grasp of the delegated power over the whole, nor, indirectly, by an umpire,
do what it could not accomplish v/ithout ; that is, consent to the alien-
ation, or the possibility of an alienation of territory, which I will show is
solemnly acknowledged, through the President, to be ours.

" It has therefore been believed to be due this State, to advance the
doctrine that the submission of its boundary to an umpire, unknown to
herself, and upon terms not confided to her consideration, will leave her
at liberty to act upon the result, as to the country and herself may be
dictated by the most just and patriotic inclinations. Yet, if it be true that
the 5th article of the treaty of Ghent has involved much of federal author-
ity, beyond the limits which many eminent statesmen have contended
to be the true ones, as the treaty exists, the delicacy of the case, in re-
lation to public faith, ought to have some influence upon our assertion of
our claim, although an entire concession cannot be expected. It ought
to be distinctly understood, that there is a perfect harmony oi' sentiment
with the federal administration, in a most essential particular, in regard
to which the language of Mr. Clay, the Secretary of State, is calculated
to be highly satisfactory. It is as follows : ' The Government of the
United States is fully convinced that the right to the territori) is loith us,
and not with Great Britain. The convictions of Maine are not f)irons;er,
in respect to the validity of our title, than are those ivhich are entertain-
ed by the President.^

" Whatever may be the character of the proposed umpirage, it seems
necessary to adopt some rule of procedure as to the duties to be dis-
charged, before its results shall be known ; and I cannot but hope to
learn from you, in some way, what measures you will consider to be
proper, if such acts &s that of the arrest and incarceration of Baker shall

86 f Senate Doc. No. l71. ]

be repeated. There will be no wish to ^o beyond your direction, nor
to liill t^liort of it; and, thus lar, while tlie object has been to give no
assent to injustice, tiiere has been a steady view to your contemplated
consultations and probable commands.
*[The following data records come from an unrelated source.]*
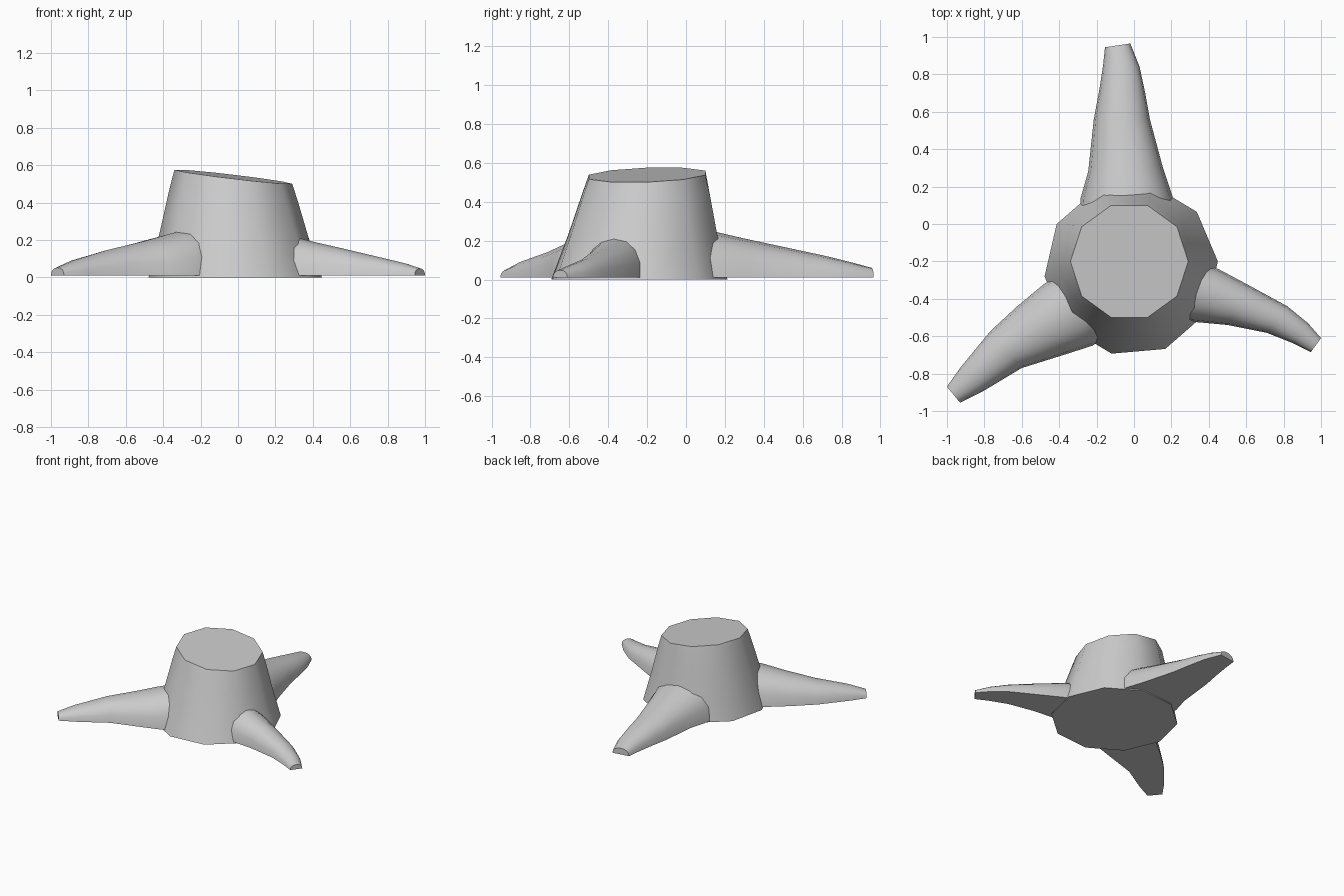
import bpy, bmesh
from math import sin, cos, pi, radians

if "Cube" in bpy.data.objects:
    bpy.data.objects.remove(bpy.data.objects["Cube"])

def loft(name, rings):
    """Skin a list of closed rings and cap both ends."""
    bm = bmesh.new()
    loops = [[bm.verts.new(p) for p in r] for r in rings]
    n = len(rings[0])
    for a, b in zip(loops, loops[1:]):
        for i in range(n):
            j = (i + 1) % n
            bm.faces.new((a[i], a[j], b[j], b[i]))
    bm.faces.new(loops[0][::-1])
    bm.faces.new(loops[-1])
    bmesh.ops.recalc_face_normals(bm, faces=bm.faces)
    me = bpy.data.meshes.new(name)
    bm.to_mesh(me)
    bm.free()
    ob = bpy.data.objects.new(name, me)
    bpy.context.collection.objects.link(ob)
    bpy.ops.object.select_all(action='DESELECT')
    ob.select_set(True)
    bpy.context.view_layer.objects.active = ob
    bpy.ops.object.shade_smooth_by_angle(angle=radians(50))
    return ob

# Trunk: ten-sided, tapering, slightly twisted, with a slanted cut on top
def trunk_ring(cx, cy, r, z, turn, slant=0.0):
    ring = []
    for i in range(10):
        a = radians(36 * i + turn)
        x, y = r * cos(a), r * sin(a)
        ring.append((cx + x, cy + y, z + slant * (-0.119 * x + 0.035 * y)))
    return ring

loft("trunk", [
    trunk_ring(-0.015, -0.240, 0.465, 0.0, 5),
    trunk_ring(-0.020, -0.222, 0.395, 0.24, 2.5, 0.4),
    trunk_ring(-0.023, -0.207, 0.346, 0.43, 1, 0.8),
    trunk_ring(-0.025, -0.200, 0.315, 0.538, 0, 1),
])

# Roots: flat-bottomed domes between a left and a right edge, tapering to a cut tip
def root(name, stations, base=0.01, seg=8):
    rings = []
    for lx, ly, rx, ry, top in stations:
        ring = []
        for i in range(seg + 1):
            a = pi * i / seg
            c, s = cos(a), max(sin(a), 0.0)
            u = (1 if c > 0 else -1) * abs(c) ** 0.9 * 0.5 + 0.5
            ring.append((lx + (rx - lx) * u, ly + (ry - ly) * u,
                         base + (top - base) * s ** 0.9))
        rings.append(ring)
    return loft(name, rings)

# each station: left x, y, right x, y, crest height
root("back_root", [
    (-0.29, 0.06, 0.22, 0.08, 0.26),
    (-0.285, 0.14, 0.205, 0.15, 0.247),
    (-0.245, 0.28, 0.155, 0.30, 0.213),
    (-0.215, 0.56, 0.085, 0.56, 0.155),
    (-0.185, 0.72, 0.06, 0.70, 0.123),
    (-0.165, 0.85, 0.03, 0.84, 0.09),
    (-0.155, 0.945, -0.02, 0.965, 0.06),
])
root("left_root", [
    (-0.40, -0.27, -0.16, -0.60, 0.255),
    (-0.48, -0.32, -0.22, -0.65, 0.237),
    (-0.63, -0.445, -0.36, -0.695, 0.195),
    (-0.77, -0.575, -0.60, -0.77, 0.150),
    (-0.93, -0.77, -0.80, -0.89, 0.095),
    (-1.0, -0.87, -0.93, -0.955, 0.052),
])
root("right_root", [
    (0.39, -0.22, 0.28, -0.52, 0.208),
    (0.45, -0.24, 0.36, -0.527, 0.190),
    (0.60, -0.32, 0.50, -0.54, 0.157),
    (0.82, -0.44, 0.71, -0.582, 0.106),
    (0.93, -0.53, 0.85, -0.637, 0.076),
    (1.0, -0.61, 0.945, -0.685, 0.048),
])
It was an arrest which the testi-
mony seems to me to condemn ; yet it cannot but be hoped tiiat tiie
neiiiliboring Government will place right the hasty acts of unthinking
agents ; and lliat we, expecting that generous conduct which springs from
luc character of an Englishman, .should not suddenly and unnecessarily
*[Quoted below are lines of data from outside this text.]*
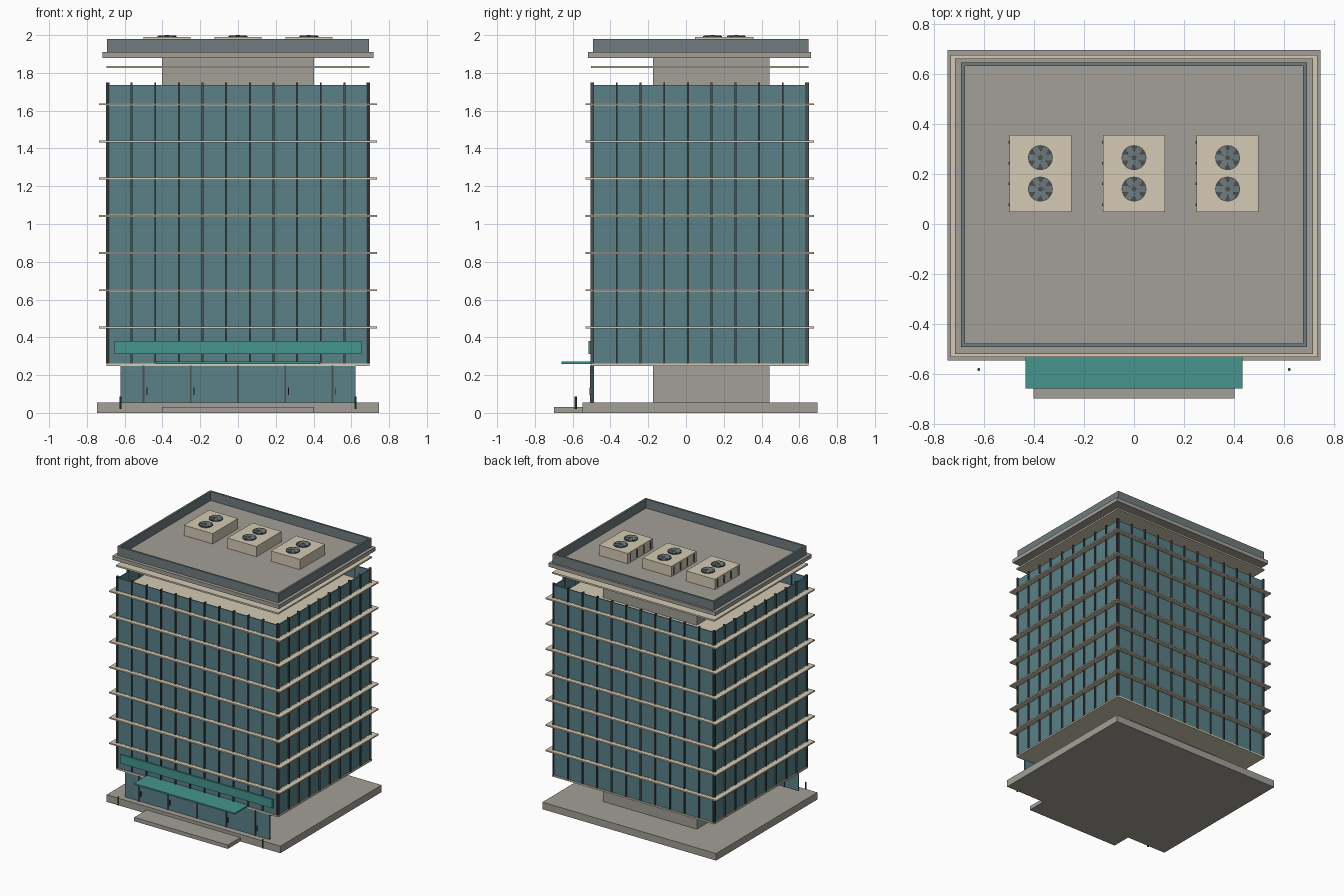
import bpy, math

if "Cube" in bpy.data.objects:
    bpy.data.objects.remove(bpy.data.objects["Cube"])

def material(name, r, g, b):
    m = bpy.data.materials.new(name)
    m.diffuse_color = (r, g, b, 1)
    m.use_nodes = True
    m.node_tree.nodes["Principled BSDF"].inputs["Base Color"].default_value = m.diffuse_color
    return m

CONCRETE = material("concrete", 0.36, 0.35, 0.31)
BEIGE = material("beige", 0.66, 0.59, 0.46)
GLASS = material("glass", 0.10, 0.22, 0.25)
TEAL = material("teal", 0.06, 0.30, 0.27)
SLATE = material("slate", 0.16, 0.20, 0.21)
DARK = material("dark_metal", 0.07, 0.08, 0.08)

def box(name, x0, x1, y0, y1, z0, z1, mat):
    verts = [(x, y, z) for z in (z0, z1) for x, y in ((x0, y0), (x1, y0), (x1, y1), (x0, y1))]
    faces = [(3, 2, 1, 0), (4, 5, 6, 7)] + [(i, (i + 1) % 4, (i + 1) % 4 + 4, i + 4) for i in range(4)]
    me = bpy.data.meshes.new(name)
    me.from_pydata(verts, [], faces)
    ob = bpy.data.objects.new(name, me)
    bpy.context.collection.objects.link(ob)
    me.materials.append(mat)
    return ob

def cylinder(name, x, y, z0, z1, r, mat, sides=24):
    bpy.ops.mesh.primitive_cylinder_add(vertices=sides, radius=r, depth=z1 - z0,
                                        location=(x, y, (z0 + z1) / 2))
    ob = bpy.context.object
    ob.name = name
    ob.data.materials.append(mat)
    bpy.ops.object.shade_smooth_by_angle()
    return ob

def walls(name, x, y0, y1, z0, z1, t, mat):
    # four walls around an open rectangle
    box(name + "_front", -x, x, y0, y0 + t, z0, z1, mat)
    box(name + "_back", -x, x, y1 - t, y1, z0, z1, mat)
    box(name + "_left", -x, -x + t, y0 + t, y1 - t, z0, z1, mat)
    box(name + "_right", x - t, x, y0 + t, y1 - t, z0, z1, mat)

# Plinth, step and core
box("plinth", -0.747, 0.747, -0.547, 0.697, 0, 0.055, CONCRETE)
box("entrance_step", -0.403, 0.403, -0.70, -0.547, 0, 0.03, CONCRETE)
box("core", -0.403, 0.403, -0.175, 0.443, 0.055, 1.88, CONCRETE)

# Floor slabs, with wider sunshades on the middle seven
for i in range(9):
    z = 0.255 + i * 0.197
    box("floor_slab", -0.697, 0.697, -0.503, 0.648, z - 0.006, z + 0.006, BEIGE)
    if 0 < i < 8:
        walls("sunshade", 0.735, -0.533, 0.678, z - 0.005, z + 0.005, 0.05, BEIGE)

# Curtain wall and mullions
walls("curtain_wall", 0.69, -0.496, 0.641, 0.261, 1.737, 0.008, GLASS)
for i in range(12):
    x = -0.688 + i * 1.376 / 11
    for y in (-0.496, 0.641):
        box("mullion", x - 0.005, x + 0.005, y - 0.01, y + 0.01, 0.261, 1.75, DARK)
for i in range(10):
    y = -0.492 + i * 1.13 / 9
    for x in (-0.69, 0.69):
        box("side_mullion", x - 0.01, x + 0.01, y - 0.005, y + 0.005, 0.261, 1.75, DARK)

# Lobby glazing, posts and handles
box("lobby_glass", -0.622, 0.622, -0.502, -0.492, 0.055, 0.25, GLASS)
for i in range(-2, 3):
    x = i * 0.25
    box("lobby_post", x - 0.005, x + 0.005, -0.508, -0.488, 0.055, 0.25, DARK)
    if i:
        box("door_handle", x + 0.015, x + 0.02, -0.511, -0.502, 0.095, 0.135, DARK)

# Sign board, canopy and bollards
box("sign_board", -0.655, 0.655, -0.515, -0.502, 0.312, 0.38, TEAL)
box("canopy", -0.434, 0.434, -0.66, -0.46, 0.26, 0.271, TEAL)
for s in (-1, 1):
    cylinder("bollard", s * 0.622, -0.583, 0.02, 0.088, 0.006, DARK, 12)

# Roof and parapet
box("roof", -0.717, 0.717, -0.52, 0.663, 1.88, 1.91, CONCRETE)
walls("parapet", 0.693, -0.493, 0.648, 1.91, 1.98, 0.015, SLATE)

# Rooftop cooling units
for cx in (-0.375, 0, 0.375):
    box("cooling_unit", cx - 0.124, cx + 0.124, 0.048, 0.357, 1.91, 1.99, BEIGE)
    for k in range(4):
        y = 0.078 + k * 0.083
        box("vent_slat", cx - 0.128, cx - 0.124, y - 0.005, y + 0.005, 1.92, 1.98, DARK)
    for cy in (0.14, 0.266):
        cylinder("fan_disc", cx, cy, 1.99, 1.996, 0.05, DARK)
        cylinder("fan_hub", cx, cy, 1.996, 2.0, 0.01, DARK, 12)
        for k in range(6):
            blade = box("fan_blade", 0.008, 0.046, -0.012, 0.012, -0.001, 0.001, SLATE)
            blade.location = (cx, cy, 1.997)
            blade.rotation_euler = (0.1, 0, k * math.pi / 3)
Online LibraryUnited States. Dept. of StateMaine boundary--Mr. Greely, &c. .. → online text (page 10 of 56)